Anime is a diverse medium with all kinds of stories. Like any other storytelling medium, anime makes use of several devices to tell a story, including making references to other media of various kinds. Mythology is a great well of inspiration in various contexts, and anime is definitely no stranger to the use of mythology in many instances, particularly mythology of the Norse variety.
That brings us to the 2020 Spring title Gleipnir, a strange and violent story about a high schooler who transforms into a monster resembling a giant wolf mascot costume that even has a zipper on the back. What does any of this have to do with Norse mythology and what does it say about the relationship anime has with Norse mythology overall? The answer is varied and interesting, so let’s get into it!
An obvious clue used in anime to point towards myth is the use of known mythological jargon—the names of deities, spirits, occult concepts et cetera used in the context of the anime in question. “Gleipnir” for instance refers to the Norse myth concerning the binding of the monstrous wolf Fenrir. The Norse gods had caught wind of prophecies concerning Fenrir and deemed it appropriate to bind him but on two occasions, Fenrir broke free from the chains. The dwarves were then tasked with the forging of a chain that is impossible to break, using six things deemed to be impossible like the breath of a fish or the roots of a mountain. This chain was named Gleipnir–“open one”.
The context of the Gleipnir myth is very interesting when considering Gleipnir the anime because co-protagonist Kagaya Shuichi transforms into a monster mascot costume greatly resembling a toon wolf. In episode 2, the nature of Shuichi’s transformation is also a nod to the Gleipnir myth as protagonist Aoki Claire literally unzips Shuichi in his transformed state to find that it is open space, like in an actual mascot costume. Episode 2 is titled “The Meaning of Emptiness”, nodding towards the Norse myth overtly and covertly, Gleipnir (the anime).
Other shows nod towards Norse mythology in the way that Gleipnir has, adopting the name of a mythological concept and tying the show’s premise, characters, and development to that myth in allegorical fashion. Another show that does this with Norse mythology specifically is Jormungand, an anime about an arms dealer and her child-soldier companion. The name translates to “huge monster” and when considering how the protagonist sells arms for an international shipping corporation, the image of a large serpent encircling the world makes sense. Other shows that do this include Ragnarok the Animation, named after the apocalypse in Norse mythology; Valkyria
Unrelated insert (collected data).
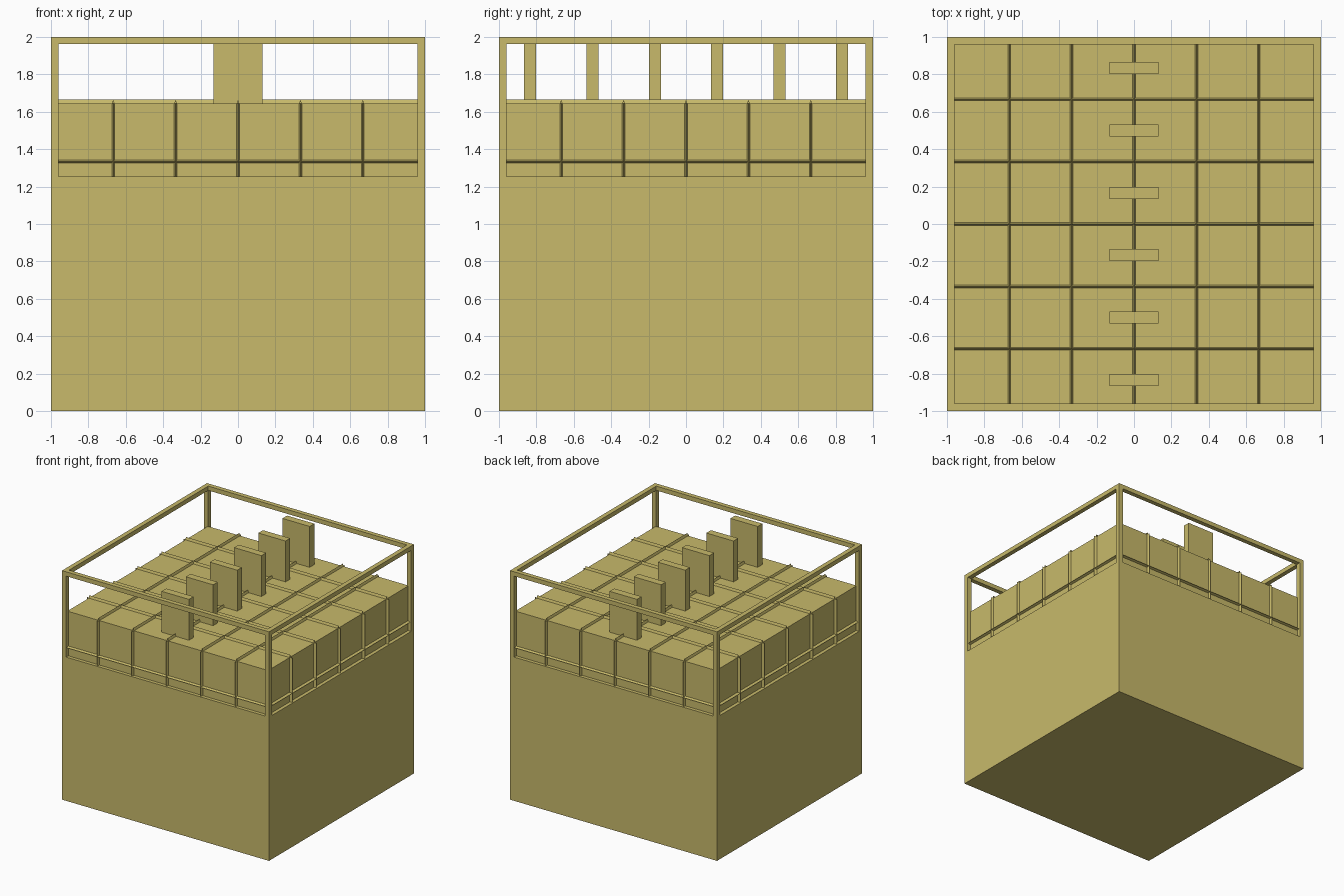
import bpy, bmesh
from mathutils import Vector

if "Cube" in bpy.data.objects:
    bpy.data.objects.remove(bpy.data.objects["Cube"])

sand = bpy.data.materials.new("sand_yellow")
sand.diffuse_color = (0.58, 0.49, 0.145, 1)
sand.use_nodes = True
sand.node_tree.nodes["Principled BSDF"].inputs["Base Color"].default_value = sand.diffuse_color


def finish(name, bm):
    bmesh.ops.recalc_face_normals(bm, faces=bm.faces)
    me = bpy.data.meshes.new(name)
    bm.to_mesh(me)
    bm.free()
    me.materials.append(sand)
    ob = bpy.data.objects.new(name, me)
    bpy.context.collection.objects.link(ob)
    return ob


def add_box(bm, lo, hi):
    lo, hi = Vector(lo), Vector(hi)
    vs = bmesh.ops.create_cube(bm, size=1)["verts"]
    for v in vs:
        v.co = (lo + hi) / 2 + v.co * (hi - lo)


def add_ridge(bm, a, b, side, out, half=0.009, height=0.022):
    """Triangular strip from a to b, raised along out."""
    a, b, side, out = map(Vector, (a, b, side, out))
    ends = []
    for p in (a, b):
        ends.append([bm.verts.new(p + o) for o in
                     (side * half - out * 0.004, -side * half - out * 0.004, out * height)])
    bm.faces.new(ends[0])
    bm.faces.new(ends[1])
    for i in range(3):
        j = (i + 1) % 3
        bm.faces.new((ends[0][i], ends[0][j], ends[1][j], ends[1][i]))


BASE, TOP, BLOCK, INNER = 1.255, 1.643, 0.97, 0.96

# solid base
bm = bmesh.new()
add_box(bm, (-1, -1, 0), (1, 1, BASE))
finish("base", bm)

# set-back upper block
bm = bmesh.new()
add_box(bm, (-BLOCK, -BLOCK, BASE - 0.02), (BLOCK, BLOCK, TOP))
finish("upper_block", bm)

# open frame: corner posts and top rails
bm = bmesh.new()
for sx in (-1, 1):
    for sy in (-1, 1):
        x, y = sorted((sx, sx * INNER)), sorted((sy, sy * INNER))
        add_box(bm, (x[0], y[0], BASE), (x[1], y[1], 1.962))
finish("corner_posts", bm)
bm = bmesh.new()
for s in (-1, 1):
    a, b = sorted((s, s * INNER))
    add_box(bm, (-1, a, 1.962), (1, b, 2))
    add_box(bm, (a, -INNER, 1.962), (b, INNER, 2))
finish("top_rails", bm)

# thin grid ridges on the top and the four sides
X, Y, Z = (1, 0, 0), (0, 1, 0), (0, 0, 1)
bm = bmesh.new()
for i in range(-2, 3):
    p = i / 3
    add_ridge(bm, (p, -BLOCK, TOP), (p, BLOCK, TOP), X, Z)
    add_ridge(bm, (-BLOCK, p, TOP), (BLOCK, p, TOP), Y, Z)
    for s in (-1, 1):
        e = s * BLOCK
        add_ridge(bm, (p, e, BASE), (p, e, TOP), X, (0, s, 0))
        add_ridge(bm, (e, p, BASE), (e, p, TOP), Y, (s, 0, 0))
for s in (-1, 1):
    e = s * BLOCK
    add_ridge(bm, (-BLOCK, e, 4 / 3), (BLOCK, e, 4 / 3), Z, (0, s, 0))
    add_ridge(bm, (e, -BLOCK, 4 / 3), (e, BLOCK, 4 / 3), Z, (s, 0, 0))
finish("grid_ridges", bm)

# row of upright slabs
bm = bmesh.new()
for i in range(6):
    y = (i - 2.5) / 3
    add_box(bm, (-0.132, y - 0.032, TOP - 0.01), (0.132, y + 0.032, 2))
finish("upright_slabs", bm)
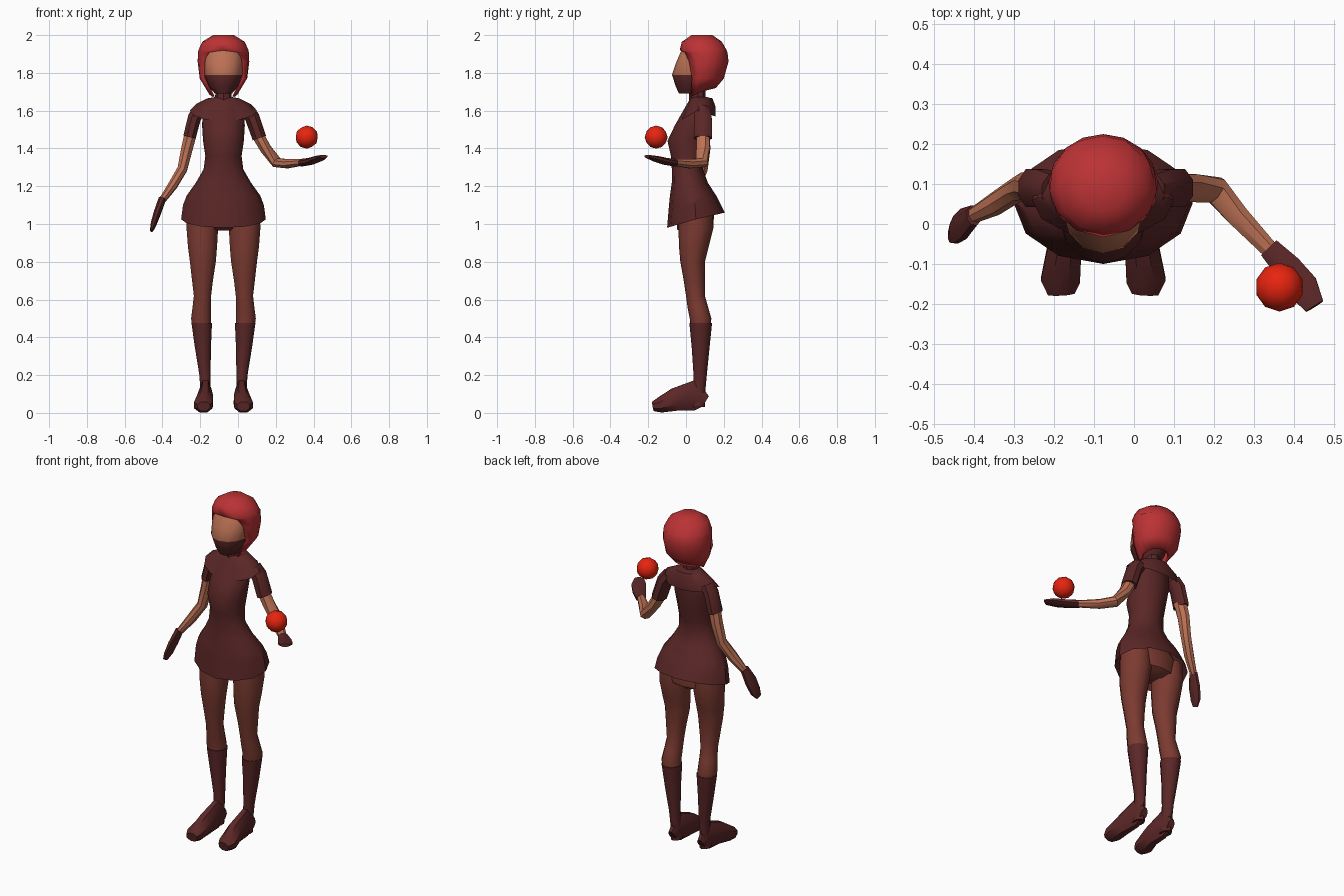
import bpy, bmesh, math
from mathutils import Vector

if "Cube" in bpy.data.objects:
    bpy.data.objects.remove(bpy.data.objects["Cube"])

CX = -0.077  # body axis


def material(name, rgb):
    m = bpy.data.materials.new(name)
    m.diffuse_color = (*rgb, 1)
    m.use_nodes = True
    m.node_tree.nodes["Principled BSDF"].inputs["Base Color"].default_value = m.diffuse_color
    return m


DRESS = material("dark maroon cloth", (0.105, 0.02, 0.02))
LEGS = material("brown leggings", (0.20, 0.043, 0.031))
SKIN = material("tan skin", (0.50, 0.165, 0.09))
HAIR = material("red hair", (0.50, 0.032, 0.035))
BALL = material("bright red", (0.82, 0.018, 0.005))


def finish(name, bm, mats, angle=40, rule=None):
    bmesh.ops.remove_doubles(bm, verts=bm.verts, dist=0.0005)
    bmesh.ops.recalc_face_normals(bm, faces=bm.faces)
    if rule:
        for f in bm.faces:
            f.material_index = rule(f.calc_center_median())
    me = bpy.data.meshes.new(name)
    bm.to_mesh(me)
    bm.free()
    for m in mats:
        me.materials.append(m)
    ob = bpy.data.objects.new(name, me)
    bpy.context.collection.objects.link(ob)
    bpy.ops.object.select_all(action='DESELECT')
    ob.select_set(True)
    bpy.context.view_layer.objects.active = ob
    bpy.ops.object.shade_smooth_by_angle(angle=math.radians(angle))
    return ob


def skin_rings(rings, closed=True, cap0=True, cap1=True):
    """Join rows of points with quads."""
    bm = bmesh.new()
    rows = [[bm.verts.new(p) for p in r] for r in rings]
    n = len(rows[0])
    for a, b in zip(rows, rows[1:]):
        for i in range(n if closed else n - 1):
            j = (i + 1) % n
            bm.faces.new((a[i], a[j], b[j], b[i]))
    if cap0:
        bm.faces.new(rows[0])
    if cap1:
        bm.faces.new(rows[-1])
    return bm


def level_ring(z, cx, rx, yf, yb, zf=0, zb=0, n=12, opening=None):
    """Level oval; zf / zb bend its front / back up; opening leaves a front gap."""
    cy, ry = (yf + yb) / 2, (yb - yf) / 2
    o = math.radians(opening or 0)
    pts = []
    for i in range(n if opening is None else n + 1):
        a = o + (2 * math.pi - 2 * o) * i / n
        c = math.cos(a)
        pts.append((cx + rx * math.sin(a), cy - ry * c,
                    z + zf * max(c, 0) + zb * max(-c, 0)))
    return pts


def tube(name, pts, mat, up=(0, 0, 1), n=8):
    """Limb along points (x, y, z, half width, half height)."""
    P = [Vector(p[:3]) for p in pts]
    rings = []
    for i, p in enumerate(pts):
        t = (P[min(i + 1, len(P) - 1)] - P[max(i - 1, 0)]).normalized()
        side = t.cross(Vector(up)).normalized()
        nor = side.cross(t)
        rings.append([P[i] + side * p[3] * math.cos(a) + nor * p[4] * math.sin(a)
                      for a in (2 * math.pi * (k + 0.5) / n for k in range(n))])
    return finish(name, skin_rings(rings), [mat])


# tunic with flared skirt
tunic = [(1.025, .224, -.10, .205, -.045, .035), (1.10, .214, -.09, .185),
         (1.15, .195, -.085, .16), (1.22, .145, -.075, .115),
         (1.29, .105, -.075, .09), (1.36, .096, -.08, .10),
         (1.44, .108, -.098, .115), (1.52, .113, -.06, .125),
         (1.60, .11, -.015, .125), (1.66, .08, .02, .12)]
finish("tunic", skin_rings([level_ring(r[0], CX, *r[1:]) for r in tunic],
                           cap0=False), [DRESS])

# shoulder mantle
mantle = [(1.60, .178, -.035, .155, -.055, -.03), (1.635, .145, -.005, .155, -.03, -.01),
          (1.665, .085, .02, .14), (1.672, .045, .03, .11)]
finish("mantle", skin_rings([level_ring(r[0], CX, *r[1:]) for r in mantle],
                            cap0=False), [DRESS])

# neck
finish("neck", skin_rings([level_ring(z, CX, r, .06 - r, .06 + r, n=8)
                           for z, r in ((1.62, .045), (1.74, .042))]), [DRESS])

# head, masked below the nose
head = [(1.69, .045, -.037, .08), (1.73, .078, -.055, .12), (1.79, .10, -.074, .14),
        (1.85, .106, -.054, .15), (1.92, .105, -.024, .15), (1.95, .07, .0, .13)]
finish("head", skin_rings([level_ring(r[0], CX, *r[1:]) for r in head]),
       [SKIN, DRESS], rule=lambda c: 1 if c.z < 1.79 else 0)

# bobbed hair, open around the face (last number is the opening angle)
hair = [(2.0, .055, .03, .14, 0, 0, 0), (1.965, .112, -.022, .19, 0, 0, 0),
        (1.92, .133, -.033, .215, 0, 0, 0), (1.908, .135, -.03, .22, 0, 0, 36),
        (1.86, .137, -.03, .225, 0, 0, 50), (1.77, .127, -.02, .20, 0, 0, 58),
        (1.70, .08, .0, .158, -.04, .02, 45)]
ob = finish("hair", skin_rings(
    [level_ring(r[0], CX, *r[1:6], n=12, opening=r[6]) for r in hair],
    closed=False, cap1=False), [HAIR], angle=45)
mod = ob.modifiers.new("thickness", 'SOLIDIFY')
mod.thickness, mod.offset = 0.012, -1

# hips under the skirt
hips = [(.965, .06, .0, .11), (.99, .14, -.03, .145), (1.08, .17, -.045, .15),
        (1.2, .11, -.04, .09)]
finish("hips", skin_rings([level_ring(r[0], CX, *r[1:]) for r in hips]), [LEGS])

# legs, boots and feet, mirrored about the body axis
leg = [(1.08, .033, .085, -.035, .14), (.98, .035, .088, -.04, .145),
       (.88, .034, .081, -.037, .12), (.80, .032, .072, -.03, .10),
       (.70, .034, .058, -.012, .10), (.62, .034, .048, .0, .10),
       (.56, .038, .051, .008, .117), (.50, .042, .055, .02, .134), (.46, .038, .053, .024, .132)]
boot = [(.475, .038, .057, .018, .138), (.35, .032, .045, .03, .125),
        (.20, .021, .031, .04, .11), (.11, .018, .028, .035, .102),
        (.03, .018, .03, .02, .10)]
foot = [(.018, .105, .062, .022, .034), (.018, .05, .095, .034, .088),
        (.02, -.06, .07, .046, .065), (.03, -.14, .04, .053, .043),
        (.028, -.175, .034, .036, .027)]
for s, side in ((1, "left"), (-1, "right")):
    mx = lambda x: CX + s * (x - CX)
    for name, rows, mat in (("leg", leg, LEGS), ("boot", boot, DRESS)):
        finish(f"{side}_{name}", skin_rings(
            [level_ring(r[0], mx(r[1]), *r[2:], n=10) for r in rows]), [mat])
    tube(f"{side}_foot", [(mx(p[0]), *p[1:]) for p in foot], DRESS)

# sleeves
X = (1, 0, 0)
tube("left_sleeve", [(.045, .085, 1.605, .045, .04), (.075, .09, 1.565, .05, .042),
                     (.113, .09, 1.455, .052, .04)], DRESS, X)
tube("right_sleeve", [(-.20, .085, 1.605, .045, .04), (-.23, .09, 1.565, .05, .038),
                      (-.257, .09, 1.46, .052, .036)], DRESS, X)

# raised left arm with flat open hand
tube("left_arm", [(.10, .09, 1.48, .035, .035), (.145, .09, 1.40, .038, .032),
                  (.205, .085, 1.325, .036, .029), (.26, .02, 1.319, .030, .026),
                  (.35, -.075, 1.328, .022, .018)], SKIN)
tube("left_glove", [(.338, -.06, 1.325, .029, .021), (.385, -.11, 1.332, .038, .019),
                    (.422, -.158, 1.345, .043, .016), (.452, -.206, 1.358, .027, .009)], DRESS)

# lowered right arm and hand
tube("right_arm", [(-.25, .09, 1.48, .037, .035), (-.27, .095, 1.40, .037, .033),
                   (-.295, .085, 1.29, .032, .028), (-.345, .052, 1.205, .031, .026),
                   (-.405, .02, 1.12, .02, .018)], SKIN, X)
tube("right_glove", [(-.40, .022, 1.135, .027, .021), (-.427, .0, 1.06, .042, .02),
                     (-.447, -.015, 1.0, .038, .016), (-.458, -.03, .965, .02, .009)], DRESS, X)

# floating ball above the palm
bm = bmesh.new()
bmesh.ops.create_icosphere(bm, subdivisions=2, radius=.061)
bmesh.ops.translate(bm, verts=bm.verts, vec=(.364, -.158, 1.46))
finish("ball", bm, [BALL])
Sometimes, the relationship an anime establishes with mythology is through characters. We’ve seen this in other media countless times; however, anime uses mythological references in diverse ways. Characters inspired by Norse myths in anime include the Nordic pantheon card series in Yu-Gi-Oh! which includes cards named after Thor and Odin; the Norse pantheon in Highschool DxD; 2019 saw the eruption of the anime Vinland Saga, which was set in Scandinavia and features the Viking character known as Askeladd, based on Norwegian folktales of a character of the same name who begins as an underachiever but eventually gains lots of respect and admiration when they succeed where all else have failed. The commitment to mirroring the lore or themes present in the relevant mythological construct varies by title, but there is an undeniable relationship that anime has with Norse lore.
Sometimes characters aren’t representations of the Norse myths themselves but borrow from them. In the case of Love, Chuunibyou and Other Delusions character Dekomori Sanae, her signature “attack” is the Mjolnir Hammer—two weighted bags tied to the long ponytails that she uses like flails named after Thor’s famous mallet.
While Gleipnir is a current example of Norse mythology having influence in anime, there is a wide array of shows that find themselves in the conversation for gathering inspiration from the same place; however, the relationship with Norse lore can vary, creating an interesting spectrum of shows that have taken light to heavy doses of Norse mythology inspiration. What shows have you seen with themes from Norse mythology? Drop a comment below, we’d love to hear your thoughts!